Piping Hot – Exhaust R&D, Part 5: Decimating Drone

Piping Hot – Exhaust R&D, Part 5: Decimating Drone

Usually, the first noticeable change people make to any car is how it sounds. As summer starts to heat up, some of us gearheads are starting to take our unicorns, endless money-pits, kind-of-finished projects, or whatever you call your ride, out of storage, or the garage. It’s the season for nightly meets, hot track days and long cruises, giving you the perfect opportunity to showcase the changes you’ve made to your pride and joy since you put it away for the winter. Whether you replaced your catalytic converter with a high flow version, got a full, larger-diameter exhaust, or custom fabricated your own straight-pipe setup, the exhaust is the go-to modification if you want to be heard.

We know that there is a sweet middle ground many go for when modifying the exhaust.

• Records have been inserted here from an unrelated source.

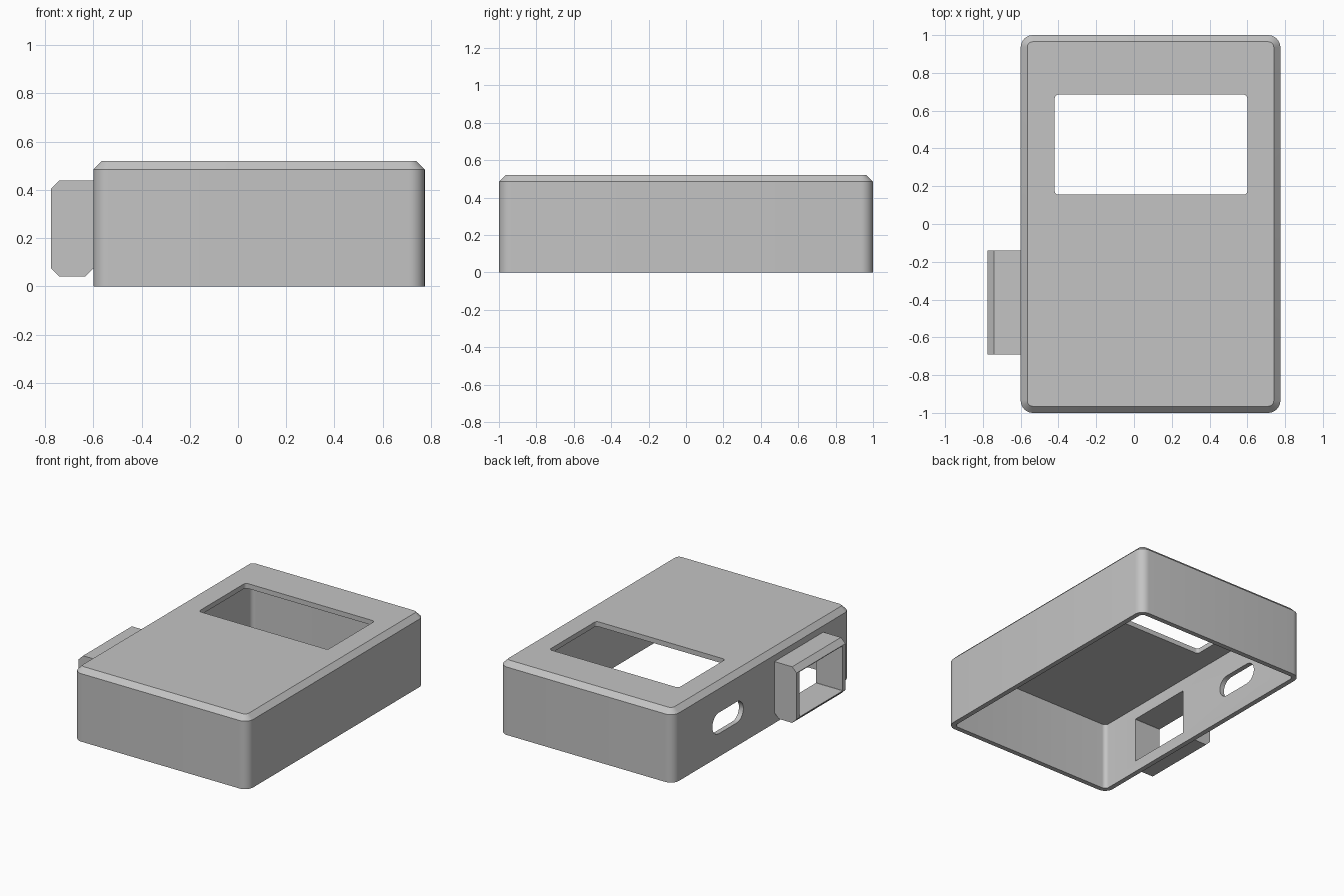
import bpy, bmesh, math

old = bpy.data.objects.get("Cube")
if old:
    bpy.data.objects.remove(old, do_unlink=True)

GREY = (0.55, 0.55, 0.55, 1)
mat = bpy.data.materials.new("plain grey")
mat.use_nodes = True
mat.diffuse_color = GREY
mat.node_tree.nodes["Principled BSDF"].inputs["Base Color"].default_value = GREY

# Main dimensions of the case
X0, X1, Y0, Y1 = -0.6, 0.775, -1.0, 1.0
HEIGHT, WALL, CHAMFER, RADIUS = 0.52, 0.035, 0.035, 0.065
EPS = 0.1


def rounded_rect(u0, u1, v0, v1, r, steps=8):
    """Outline of a rounded rectangle, counter-clockwise."""
    corners = [(u1 - r, v1 - r), (u0 + r, v1 - r), (u0 + r, v0 + r), (u1 - r, v0 + r)]
    points = []
    for i, (cu, cv) in enumerate(corners):
        for s in range(steps + 1):
            a = math.pi / 2 * (i + s / steps)
            points.append((cu + r * math.cos(a), cv + r * math.sin(a)))
    return points


def loft(name, rings):
    """Closed solid through matching rings of 3D points."""
    bm = bmesh.new()
    loops = [[bm.verts.new(p) for p in ring] for ring in rings]
    n = len(loops[0])
    for a, b in zip(loops, loops[1:]):
        for i in range(n):
            j = (i + 1) % n
            bm.faces.new((a[i], a[j], b[j], b[i]))
    bm.faces.new(loops[0])
    bm.faces.new(loops[-1])
    bmesh.ops.recalc_face_normals(bm, faces=bm.faces)
    mesh = bpy.data.meshes.new(name)
    bm.to_mesh(mesh)
    bm.free()
    mesh.materials.append(mat)
    obj = bpy.data.objects.new(name, mesh)
    bpy.context.collection.objects.link(obj)
    return obj


def along_z(outline, z):
    return [(u, v, z) for u, v in outline]


def along_x(outline, x):
    return [(x, u, v) for u, v in outline]


def combine(target, tool, operation):
    """Apply a boolean and discard the tool."""
    tool.hide_render = True
    mod = target.modifiers.new("boolean", 'BOOLEAN')
    mod.operation, mod.solver, mod.object = operation, 'EXACT', tool
    bpy.context.view_layer.objects.active = target
    bpy.ops.object.modifier_apply(modifier=mod.name)
    bpy.data.objects.remove(tool, do_unlink=True)


def case_ring(inset, z):
    r = RADIUS - inset
    return along_z(rounded_rect(X0 + inset, X1 - inset, Y0 + inset, Y1 - inset, r), z)


# Open-bottomed case: ceiling, inner wall, rim, outer wall, chamfered lid
case = loft("case_shell", [
    case_ring(WALL, HEIGHT - WALL),
    case_ring(WALL, 0),
    case_ring(0, 0),
    case_ring(0, HEIGHT - CHAMFER),
    case_ring(CHAMFER, HEIGHT),
])

# Side port housing, rooted slightly into the wall
xo, root = -0.775, X0 + 0.015
zb, zt = 0.04, 0.44
profile = [(xo, zb + CHAMFER), (xo + CHAMFER, zb), (X0 - CHAMFER, zb),
           (root, zb + CHAMFER + 0.015), (root, zt),
           (xo + CHAMFER, zt), (xo, zt - CHAMFER)]
housing = loft("port_housing", [[(x, y, z) for x, z in profile] for y in (-0.69, -0.14)])
combine(case, housing, 'UNION')

# Rectangular tunnel through the housing and wall
tunnel = rounded_rect(-0.66, -0.17, 0.08, 0.40, 0.001, 1)
combine(case, loft("tunnel_cutter", [along_x(tunnel, x) for x in (xo - EPS, X0 + EPS)]),
        'DIFFERENCE')

# Rounded slot in the same wall
slot = rounded_rect(0.21, 0.56, 0.165, 0.315, 0.0749)
combine(case, loft("slot_cutter", [along_x(slot, x) for x in (X0 - EPS, X0 + EPS)]),
        'DIFFERENCE')

# Screen window in the lid
window = rounded_rect(-0.42, 0.6, 0.155, 0.685, 0.02, 4)
combine(case, loft("window_cutter", [along_z(window, z) for z in (HEIGHT - EPS, HEIGHT + EPS)]),
        'DIFFERENCE')

# Smooth the rounded corners, keep hard edges
bpy.ops.object.select_all(action='DESELECT')
case.select_set(True)
bpy.context.view_layer.objects.active = case
bpy.ops.object.shade_smooth_by_angle(angle=math.radians(30))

An exhaust that is too tame can be a bit of a let-down if you want some serious growl. However, an exhaust that is too aggressive can anger the neighbors, attract Johnny Law, and loudly drone on the highway – none of which are desired results from an upgraded exhaust. We have a few variations of our exhaust planned for our 2016 Chevy Camaro SS, but the one we are going to focus on in this update is the version that will be the perfect candidate for an aggressive-sounding exhaust without the peskiness of highway drone.

Undershot of our prototype exhaust Undershot of our prototype exhaust

Having a raspy, aggressive, super-loud exhaust is simple. Just eliminate the restrictive stock system, make some piping that will fit within the allowed routing underneath the car, and bam - exhaust. In most circles, this is called a “straight-pipe” system. You don’t have anything to muffle the sound from the headers to the rear of the car, just piping. Sure, it will sound cool on some cars and be very loud, but doing this to a daily driven street car runs the risk of getting pulled over every day in certain states – especially with the 6.2L V8 found in this SS. I’ve heard this thing without an exhaust. It thunders.

The pipes routed off of the exhaust and wrapped in the bumper act as Helmholtz resonators The pipes routed off of the exhaust and wrapped in the bumper act as Helmholtz resonators

To avoid losing your license from too many exhaust tickets, you’d want an exhaust that encapsulates the classic V8 rumble in a manner that is tasteful. The way to do this is using some sort of resonators. The purpose of resonators in today’s automotive technology is for sound reduction. In exhausts, they take form of what’s called a Helmholtz resonator, which baffles sound at certain RPM’s to prevent unwanted drone and sound vibration. It softens the engine sound experienced inside of the car, especially when the engine is at constant RPM levels (like on the highway). On the highway, your ears are safe thanks to the pipes that split off alongside the main exhaust routing right behind the rear bumper. These pipes are hollow, but are essential in drastically reducing the amount of drone that comes from this exhaust.

This axle-back prototype exhaust sounds burly. I drove the car earlier this week a good bit, and you can hear gurgling and popping that is non-existent with the factory system. On a cold start-up, the LT1 wakes up with authority, and we all know this car sounds mean, even with the factory setup. Although this is just a prototype, we are planning to move forward with it as a final design. It took many iterations and designs to get it just right, so excuse the delay, but we like to be thorough. Take a look at our production unit below!

Final production unit! Final production unit!

The exhaust will come with options. We will offer the tips in quad or dual (pictured), and you can have the color options of either polished or black. The even better news, is that we are just about ready to make our exhaust systems ready for presale. Stay tuned for pricing and shipping information!